### PROBLEM
Which lines in the records below contain the word "with"? Return each of them.

### GIVEN ENTRIES

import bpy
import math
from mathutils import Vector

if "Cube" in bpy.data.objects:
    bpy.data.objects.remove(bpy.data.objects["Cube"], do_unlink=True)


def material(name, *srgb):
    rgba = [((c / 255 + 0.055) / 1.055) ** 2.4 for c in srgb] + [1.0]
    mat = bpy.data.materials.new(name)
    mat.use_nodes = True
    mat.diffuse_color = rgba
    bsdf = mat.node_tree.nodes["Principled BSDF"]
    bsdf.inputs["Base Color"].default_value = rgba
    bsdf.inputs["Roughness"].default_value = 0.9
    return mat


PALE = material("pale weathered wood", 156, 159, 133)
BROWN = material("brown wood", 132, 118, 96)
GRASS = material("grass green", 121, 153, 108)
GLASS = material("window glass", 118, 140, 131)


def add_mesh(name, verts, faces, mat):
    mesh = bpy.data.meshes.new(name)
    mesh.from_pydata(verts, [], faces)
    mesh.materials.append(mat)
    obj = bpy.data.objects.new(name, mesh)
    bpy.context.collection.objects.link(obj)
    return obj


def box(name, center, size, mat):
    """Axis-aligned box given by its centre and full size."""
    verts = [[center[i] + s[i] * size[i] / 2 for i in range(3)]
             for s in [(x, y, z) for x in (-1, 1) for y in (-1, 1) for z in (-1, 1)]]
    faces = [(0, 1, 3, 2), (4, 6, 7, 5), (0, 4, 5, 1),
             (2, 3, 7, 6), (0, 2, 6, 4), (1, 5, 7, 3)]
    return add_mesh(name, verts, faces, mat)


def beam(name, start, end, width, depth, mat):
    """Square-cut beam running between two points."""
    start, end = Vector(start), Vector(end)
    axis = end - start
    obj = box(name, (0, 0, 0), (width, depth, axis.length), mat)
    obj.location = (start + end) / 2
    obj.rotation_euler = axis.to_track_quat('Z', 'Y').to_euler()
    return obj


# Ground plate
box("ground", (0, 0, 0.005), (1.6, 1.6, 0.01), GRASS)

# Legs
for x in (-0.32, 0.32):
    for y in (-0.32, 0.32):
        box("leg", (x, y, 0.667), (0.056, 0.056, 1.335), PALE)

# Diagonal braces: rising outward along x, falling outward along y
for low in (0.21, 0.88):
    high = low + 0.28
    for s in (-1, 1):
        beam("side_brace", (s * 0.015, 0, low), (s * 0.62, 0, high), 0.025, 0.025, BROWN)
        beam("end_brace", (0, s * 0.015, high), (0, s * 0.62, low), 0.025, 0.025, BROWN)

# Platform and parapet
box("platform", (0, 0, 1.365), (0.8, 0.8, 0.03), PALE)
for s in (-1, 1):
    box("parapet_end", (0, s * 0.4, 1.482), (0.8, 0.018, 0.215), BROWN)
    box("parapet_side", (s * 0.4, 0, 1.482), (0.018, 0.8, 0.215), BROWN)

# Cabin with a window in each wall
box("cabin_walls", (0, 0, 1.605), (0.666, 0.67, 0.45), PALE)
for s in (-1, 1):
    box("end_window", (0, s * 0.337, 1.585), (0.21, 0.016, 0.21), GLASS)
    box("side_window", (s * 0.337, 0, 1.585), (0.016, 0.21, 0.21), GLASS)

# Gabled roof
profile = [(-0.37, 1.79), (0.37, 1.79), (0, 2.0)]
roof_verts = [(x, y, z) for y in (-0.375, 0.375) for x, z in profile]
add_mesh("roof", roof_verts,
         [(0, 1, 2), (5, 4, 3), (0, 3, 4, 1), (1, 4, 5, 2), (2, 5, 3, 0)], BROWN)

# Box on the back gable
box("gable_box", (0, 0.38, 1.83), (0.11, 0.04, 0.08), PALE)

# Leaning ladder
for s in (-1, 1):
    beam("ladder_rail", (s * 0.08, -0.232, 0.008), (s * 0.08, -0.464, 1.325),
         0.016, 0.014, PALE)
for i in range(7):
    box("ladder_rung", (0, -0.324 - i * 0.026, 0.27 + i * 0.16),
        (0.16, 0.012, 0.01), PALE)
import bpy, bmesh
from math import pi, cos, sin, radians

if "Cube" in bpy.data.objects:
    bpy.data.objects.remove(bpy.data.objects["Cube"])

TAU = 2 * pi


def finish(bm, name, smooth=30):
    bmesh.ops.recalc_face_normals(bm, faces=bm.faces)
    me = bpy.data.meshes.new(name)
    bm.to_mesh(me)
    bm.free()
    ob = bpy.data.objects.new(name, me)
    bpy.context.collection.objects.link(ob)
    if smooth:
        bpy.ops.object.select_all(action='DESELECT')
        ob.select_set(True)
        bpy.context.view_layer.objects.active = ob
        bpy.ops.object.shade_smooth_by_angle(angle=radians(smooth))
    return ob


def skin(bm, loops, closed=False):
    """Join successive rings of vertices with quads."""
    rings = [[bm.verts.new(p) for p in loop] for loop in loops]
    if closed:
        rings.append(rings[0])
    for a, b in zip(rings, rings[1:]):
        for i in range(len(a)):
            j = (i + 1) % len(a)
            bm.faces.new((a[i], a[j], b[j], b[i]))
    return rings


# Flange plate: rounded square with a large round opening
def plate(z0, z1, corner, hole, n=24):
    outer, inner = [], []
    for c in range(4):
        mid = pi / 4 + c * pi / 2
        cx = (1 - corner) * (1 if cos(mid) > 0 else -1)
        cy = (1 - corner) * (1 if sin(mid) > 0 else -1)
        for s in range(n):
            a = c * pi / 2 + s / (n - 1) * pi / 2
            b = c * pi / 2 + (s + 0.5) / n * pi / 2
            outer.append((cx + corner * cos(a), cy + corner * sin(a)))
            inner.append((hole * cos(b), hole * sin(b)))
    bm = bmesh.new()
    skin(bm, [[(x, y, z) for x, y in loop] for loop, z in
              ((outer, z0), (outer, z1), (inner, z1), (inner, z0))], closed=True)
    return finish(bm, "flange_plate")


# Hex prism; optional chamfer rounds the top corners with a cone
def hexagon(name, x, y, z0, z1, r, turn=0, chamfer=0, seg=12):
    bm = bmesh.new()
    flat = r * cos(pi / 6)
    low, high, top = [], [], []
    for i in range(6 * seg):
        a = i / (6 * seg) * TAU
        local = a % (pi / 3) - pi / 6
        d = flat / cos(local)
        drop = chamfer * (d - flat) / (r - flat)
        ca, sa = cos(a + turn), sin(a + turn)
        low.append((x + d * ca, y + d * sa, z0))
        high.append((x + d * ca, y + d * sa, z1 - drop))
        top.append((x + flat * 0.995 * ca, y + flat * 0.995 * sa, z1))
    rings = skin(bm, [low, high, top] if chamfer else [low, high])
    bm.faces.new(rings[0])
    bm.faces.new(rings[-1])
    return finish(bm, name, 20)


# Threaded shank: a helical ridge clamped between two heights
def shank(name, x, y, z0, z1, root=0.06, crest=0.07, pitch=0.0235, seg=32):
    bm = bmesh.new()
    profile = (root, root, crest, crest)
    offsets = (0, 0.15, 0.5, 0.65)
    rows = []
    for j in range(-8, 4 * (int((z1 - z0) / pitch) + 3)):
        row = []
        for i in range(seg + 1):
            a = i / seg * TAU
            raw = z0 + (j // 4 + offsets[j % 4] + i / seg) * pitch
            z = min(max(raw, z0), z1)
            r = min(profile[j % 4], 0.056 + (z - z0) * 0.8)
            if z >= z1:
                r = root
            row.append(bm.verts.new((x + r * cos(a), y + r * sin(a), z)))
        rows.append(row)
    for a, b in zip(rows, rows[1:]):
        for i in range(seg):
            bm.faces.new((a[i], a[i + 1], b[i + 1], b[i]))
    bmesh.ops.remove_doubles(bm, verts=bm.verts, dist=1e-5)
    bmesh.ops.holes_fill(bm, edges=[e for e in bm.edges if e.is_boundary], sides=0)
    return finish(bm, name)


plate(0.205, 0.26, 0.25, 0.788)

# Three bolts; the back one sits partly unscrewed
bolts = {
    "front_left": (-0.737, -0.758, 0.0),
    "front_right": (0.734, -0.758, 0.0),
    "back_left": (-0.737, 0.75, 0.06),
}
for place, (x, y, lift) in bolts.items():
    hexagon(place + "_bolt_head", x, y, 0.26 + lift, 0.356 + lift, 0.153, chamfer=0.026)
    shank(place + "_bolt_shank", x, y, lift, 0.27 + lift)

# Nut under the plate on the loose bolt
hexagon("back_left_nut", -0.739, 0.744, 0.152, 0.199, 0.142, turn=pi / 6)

### EXPECTED ANSWER
# Cabin with a window in each wall
    """Join successive rings of vertices with quads."""
# Flange plate: rounded square with a large round opening
# Hex prism; optional chamfer rounds the top corners with a cone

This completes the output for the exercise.